I'm currently benchamrking different systems to create an archive of my employer's documents.
We are a center for ethical reflexion upon healthcare, social issues...
The material will be mostly, if not only, text, in PDF form.
I really like the ability, in Omeka, to have detailed items (authors, description...) but I'm not entirely sure it's been created for purely textual documents (appart from scanned documents, such as ancient texts). As I understand, the search engine cannot index the content of a PDF file, for example.
My choice would be to use Omeka, because of its "out of the box" capabilities, but I'm still wondering wether it's the good option.
Did someone used, or know of a case, of using Omeka to organize non-historical texts ?
We are evaluating Omeka's use for a collection of language teaching resources including many texts, but also including audio and video.

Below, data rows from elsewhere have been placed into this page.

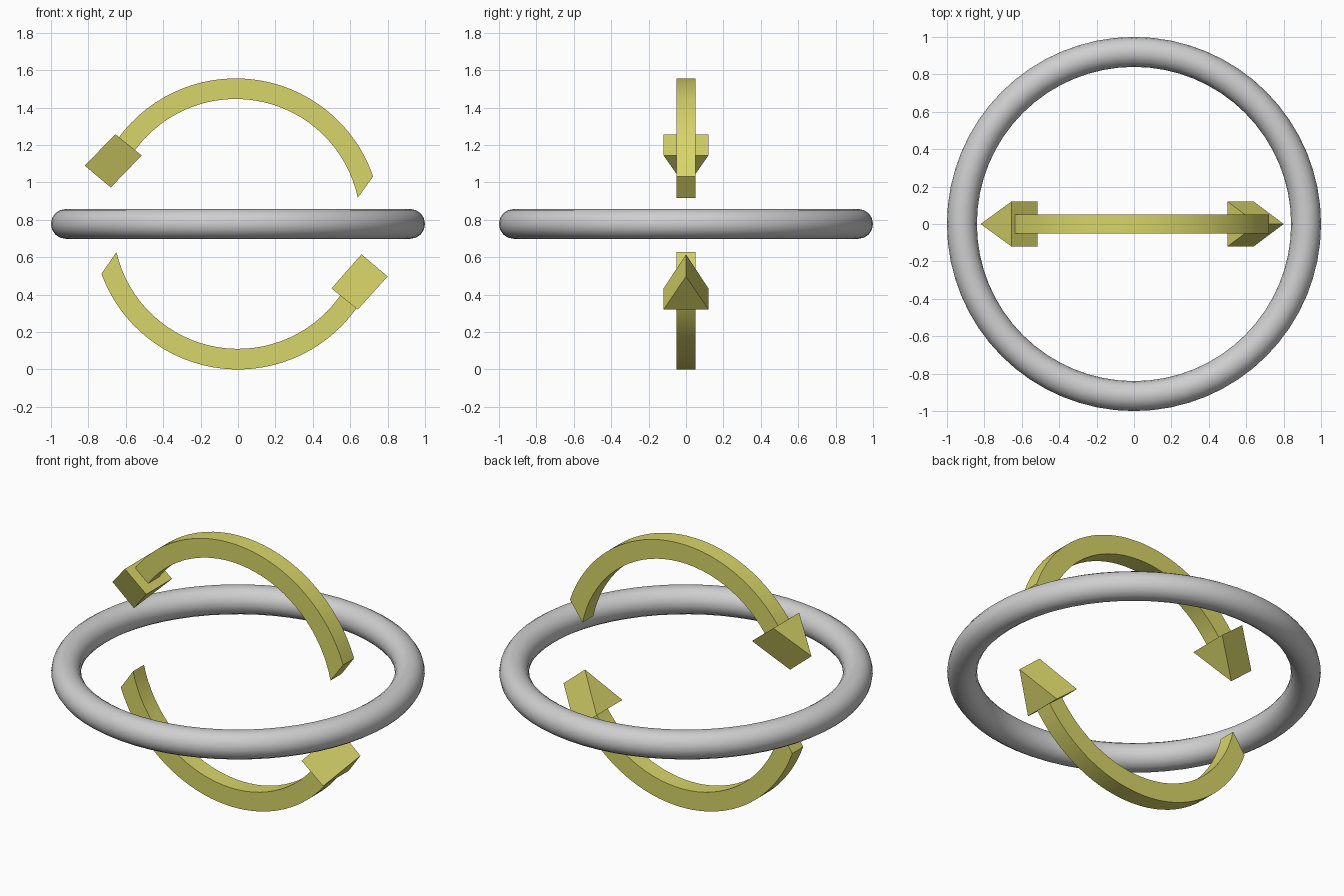
import bpy
import bmesh
from math import sin, cos, radians
from mathutils import Vector

cube = bpy.data.objects.get("Cube")
if cube:
    bpy.data.objects.remove(cube, do_unlink=True)


def make_material(name, colour):
    mat = bpy.data.materials.new(name)
    mat.use_nodes = True
    mat.diffuse_color = colour
    mat.node_tree.nodes["Principled BSDF"].inputs["Base Color"].default_value = colour
    return mat


yellow = make_material("yellow", (0.68, 0.66, 0.14, 1))
grey = make_material("light_grey", (0.62, 0.62, 0.62, 1))


def finish(name, bm, mat, smooth):
    bmesh.ops.recalc_face_normals(bm, faces=bm.faces)
    mesh = bpy.data.meshes.new(name)
    bm.to_mesh(mesh)
    bm.free()
    mesh.materials.append(mat)
    obj = bpy.data.objects.new(name, mesh)
    bpy.context.collection.objects.link(obj)
    if smooth:
        bpy.ops.object.select_all(action="DESELECT")
        obj.select_set(True)
        bpy.context.view_layer.objects.active = obj
        bpy.ops.object.shade_smooth_by_angle(angle=radians(35))
    return obj


def curved_shaft(name, cx, cz, side, tail, head, steps=32):
    """Square bar swept round a circle; the tail end is cut on a slant.
    tail and head are (inner, outer) angles from the crown in degrees."""
    bm = bmesh.new()
    rings = []
    for i in range(steps + 1):
        t = i / steps
        ring = []
        for k, y in ((0, -0.051), (0, 0.051), (1, 0.051), (1, -0.051)):
            a = radians(tail[k] + (head[k] - tail[k]) * t)
            r = (0.667, 0.777)[k]
            ring.append(bm.verts.new((cx + side * r * sin(a), y, cz + side * r * cos(a))))
        rings.append(ring)
    for a, b in zip(rings, rings[1:]):
        for j in range(4):
            n = (j + 1) % 4
            bm.faces.new((a[j], a[n], b[n], b[j]))
    bm.faces.new(rings[0])
    bm.faces.new(rings[-1])
    finish(name, bm, yellow, True)


def arrow_head(name, base, tip):
    """Triangular prism; base and tip are (x, z) edge ends."""
    bm = bmesh.new()
    caps = []
    for (bx, bz), (tx, tz) in zip(base, tip):
        caps.append([bm.verts.new(p) for p in
                     ((bx, -0.12, bz), (bx, 0.12, bz), (tx, 0, tz))])
    for cap in caps:
        bm.faces.new(cap)
    for j in range(3):
        n = (j + 1) % 3
        bm.faces.new((caps[0][j], caps[0][n], caps[1][n], caps[1][j]))
    finish(name, bm, yellow, False)


# Ring
bpy.ops.mesh.primitive_torus_add(major_radius=0.92, minor_radius=0.08,
                                 major_segments=64, minor_segments=16,
                                 location=(0, 0, 0.778))
ring = bpy.context.object
ring.name = "ring"
ring.data.materials.append(grey)
bpy.ops.object.shade_smooth()

# Upper arrow, bending over the ring
curved_shaft("upper_arrow_shaft", -0.012, 0.779, 1, (78, 71), (-58, -58))
arrow_head("upper_arrow_head", ((-0.655, 1.257), (-0.515, 1.144)),
           ((-0.82, 1.09), (-0.68, 0.973)))

# Lower arrow, bending under the ring
curved_shaft("lower_arrow_shaft", 0.0, 0.777, -1, (77, 70), (-58, -58))
arrow_head("lower_arrow_head", ((0.50, 0.433), (0.64, 0.32)),
           ((0.66, 0.615), (0.80, 0.497)))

We will have pdfs, docs, and docx as well as Google Docs. We probably don't need to index every word in our documents (unlike you perhaps) and will use tags liberally as well as a selection of item and Dublin Core fields.
I'm not sure organized would be the right word, but searchable and findable are important.
I don't think we need to index every word.
I think my interrogation comes down to defining what we want the user to access : a PDF file he will have to download, knowing only the auhor, subject etc, or to access directly to a text, in wich case Omeka may not be the perfect tool.
It also means that with Omeka, the user will be able to download the content (.doc, .pdf), if I'm correct...
My personal sense after working with Omeka 1.4 fairly extensively for a relatively small, text and PDF heavy archive (http://beforecaligari.org/sources/) a few months ago is that it's best suited for image centric archives. That is, for example, collections where a scanned image is at the center, surrounded by metadata of various kinds which in turn can then be represented in maps, timelines etc. The images in turn can very easily be commented, tagged and otherwise organized in permanent or temporary groupings via the exhibits plugin.
What Omeka does less well is working with plaintext as such as the central item and even less well (not at all, afaik) in cases where a scanned image (say, a manuscript) is displayed side by side with its transcription or other representations. Omeka can't search for text in exhibits (so text can't be the "item" in a exhibit or it won't be searchable) nor does the exhibit plugin offer a way to view image and text(s) side by side. Search in general (out of the box) also has some limitations (more on this on the forums). As far as searchable PDF is concerned I believe this is currently being worked on (search forum for more) but for 1.4 at least you need to handle this via the somewhat clumsy workaround of a separate Google custom search.
While I'd love to be able to use Omeka to create a text archive that looks something like this for example: http://126.96.36.199/berliner-intellektuelle/manuscript.xql?id=Brief01TieckanRaumer&language=de (note the possibility for comparing different representations of the text side by side) it currently can't do it and so I would not recommend it for a text centric project. This is a real pity since there is so, so much that "just works" in Omeka and effectively "comes for free" with either the standard install or by the addition of handful of plugins.
At the same time, I don't know of any other easy to use / out of the box options which is why I decided to use Omeka all time same. Frankly though, with WordPress being so simple to use, customize (massive add-on community), and keep updated, it may be worth putting up with its more generic CMS paradigm and extending that via available plugins to meet your needs.
Worth mentioning on this thread are two recent efforts to improve text (edition) handling in Omeka. One is the TEI Boilerplate project (http://dcl.slis.indiana.edu/teibp/) and the other a project to update the nascent TEI Display plugin (http://omeka.org/codex/Plugins/TeiDisplay) for Omeka. More info on this effort and opportunity for feedback & requests here: http://digitalhumanities.org/answers/topic/how-do-you-display-tei-documents-online?replies=1#post-1525